First hotel opens at CityCenter
Declaring the start of a “new era” in Las Vegas, MGM Mirage officials on Tuesday unveiled Vdara Hotel & Spa, the first installment of its $8.5 billion CityCenter megaresort complex.
The 1,495-suite, 57-story hotel stands next to ARIA Resort & Casino, which is scheduled to open December 16 as the centerpiece of the 67-acre complex, and is connected to the company’s Bellagio resort via pedestrian walkway.
Designed by acclaimed international architect Rafael Viñoly, LEED Gold certified, non-gaming and entirely non-smoking, Vdara is billed as CityCenter’s “hidden gem,” representing the “quiet side of Las Vegas”.
There’s a Frank Stella original behind the front desk and a massive Nancy Rubins sculpture out in the porte cochere. Inside there is a full-service spa, salon and fitness center, a gourmet restaurant, a lobby bar and lounge, 10,000 square feet of meeting space, a business center and an array of other services. Outdoors on the second floor is a 40,000-square-foot pool and deck area.
Suites range from 560 square feet to two-story penthouses, all with state-of-the-art media and entertainment and all sporting fully equipped kitchens. Rates officially range from $149 to $2,000 a night.
And for those who can swing the $500 greens fee there is transportation to and from the city’s exclusive Shadow Creek golf course in the world’s first fleet of stretch limousines powered by compressed natural gas.
“We are incredibly proud to offer the world this first taste of all that CityCenter will bring to the Las Vegas Strip,” said Jim Murren, chief executive of MGM Mirage.
Above all, MGM Mirage and development partner Dubai World, each billions of dollars in debt, are hoping CityCenter will herald a rebound in the Strip’s luxury trade, which has been battered by the global recession, the credit crunch and the collapse in real estate values.
Envisioned five years ago as an enclave of high rises consisting mainly of luxury residences, CityCenter instead is bringing well more than 6,000 hotel rooms and condos - 4,004 at ARIA and some 2,400 at Vdara, Veer Towers and Mandarin Oriental, Las Vegas, not to mention another 400 rooms at The Harmon, downsized and delayed as a result of construction issues - onto a soft resort market plagued by a fall-off in visitation, a dearth of conventions, decreased hotel occupancy and room rates that are down 25 percent from last year. The ripples have been felt throughout Nevada, which has an unemployment rate over 13 percent and the highest rate of home foreclosures in the nation.

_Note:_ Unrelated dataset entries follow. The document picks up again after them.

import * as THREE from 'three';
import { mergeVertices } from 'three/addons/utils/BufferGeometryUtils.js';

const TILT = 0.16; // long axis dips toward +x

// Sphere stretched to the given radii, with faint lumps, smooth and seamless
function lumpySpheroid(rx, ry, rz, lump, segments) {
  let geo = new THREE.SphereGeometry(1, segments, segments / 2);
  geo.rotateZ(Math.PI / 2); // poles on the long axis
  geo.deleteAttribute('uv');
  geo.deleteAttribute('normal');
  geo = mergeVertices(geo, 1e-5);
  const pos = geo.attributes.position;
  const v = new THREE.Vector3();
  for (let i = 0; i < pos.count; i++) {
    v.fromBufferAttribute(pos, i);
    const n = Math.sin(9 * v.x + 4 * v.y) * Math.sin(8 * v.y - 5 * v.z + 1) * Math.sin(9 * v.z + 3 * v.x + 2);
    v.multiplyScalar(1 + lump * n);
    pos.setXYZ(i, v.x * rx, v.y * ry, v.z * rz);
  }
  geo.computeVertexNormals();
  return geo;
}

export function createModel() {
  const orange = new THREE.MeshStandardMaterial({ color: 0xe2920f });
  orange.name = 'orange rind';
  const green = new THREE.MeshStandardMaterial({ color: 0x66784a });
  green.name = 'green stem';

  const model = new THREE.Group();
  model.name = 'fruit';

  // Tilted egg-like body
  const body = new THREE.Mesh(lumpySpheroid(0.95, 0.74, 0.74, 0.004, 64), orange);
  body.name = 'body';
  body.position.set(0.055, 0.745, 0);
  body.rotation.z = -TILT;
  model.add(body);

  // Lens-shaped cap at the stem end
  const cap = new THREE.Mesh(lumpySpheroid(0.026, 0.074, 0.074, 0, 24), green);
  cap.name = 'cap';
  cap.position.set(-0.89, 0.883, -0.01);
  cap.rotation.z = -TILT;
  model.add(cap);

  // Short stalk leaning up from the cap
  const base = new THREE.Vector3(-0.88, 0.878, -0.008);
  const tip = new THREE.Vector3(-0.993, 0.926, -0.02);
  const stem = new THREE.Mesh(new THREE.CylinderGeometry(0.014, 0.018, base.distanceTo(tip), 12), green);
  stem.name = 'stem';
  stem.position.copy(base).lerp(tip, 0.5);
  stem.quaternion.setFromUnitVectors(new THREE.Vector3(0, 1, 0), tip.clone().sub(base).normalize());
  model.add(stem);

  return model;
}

On the occasion of the approval of ARIA’s gaming license, Nevada Gaming Commissioner Tony Alamo said, “We’re putting all our eggs in the ‘grow-the-market’ basket. I would by lying to you if I wasn’t concerned. This is not just the company, it’s the state.”
“It’s going to be bloody out there,” Phil Ruffin told The Associated Press. The Kansas billionaire, who bought Treasure Island from MGM Mirage last year, said, “We wish them all the success in the world because it would help the whole city, but I can’t think of a worse time to open up 7,000 rooms.”
Murren struck a confident tone at Vdara’s Tuesday ribbon-cutting.
“I believe strongly that we’re at a crossroads in our community. We’re still on our feet. We’ve withstood the blows and we’re still standing. I’m convinced we will look back at this and say this was the time when Las Vegas came back.” Casinos reap $4.1B. in Macau’s best quarter ever Judging by the amount Macau’s casinos are winning, it appears the economic downturn largely was erased in the Chinese gambling enclave in the third quarter.
With gaming gross revenues surging by 22.3 percent year over year, the peninsula saw its gross domestic product expand by 8.2 percent in the 12 weeks through September 30, according to a report by China’s Xinhua news agency.
Macau’s casinos reaped 31.8 billion patacas (US$4.1 billion) in gross revenues in the quarter, their highest 12-week total ever, and 83.2 billion patacas (US$10.8 billion) to date, according to the local government’s Gaming Inspection and Coordination Bureau.
Aside from gaming revenues, though, Macau’s other major GDP components registered mixed results in the third quarter.
Private consumption expenditure dropped by 1.2 percent, up from the 2.1 percent decrease in the previous quarter, and household consumption expenditure in the domestic market fell marginally by 0.1 percent, according to figures released by the government’s Statistics and Census Bureau. Decline in total visitor spending, a statistic which excludes gambling spend, tapered significantly from 20.6 percent in the second quarter to 10.2 percent.
In October, visitor arrivals increased by 5.2 percent year over year to over 1.9 million, of which 54.1 percent came from the Chinese mainland.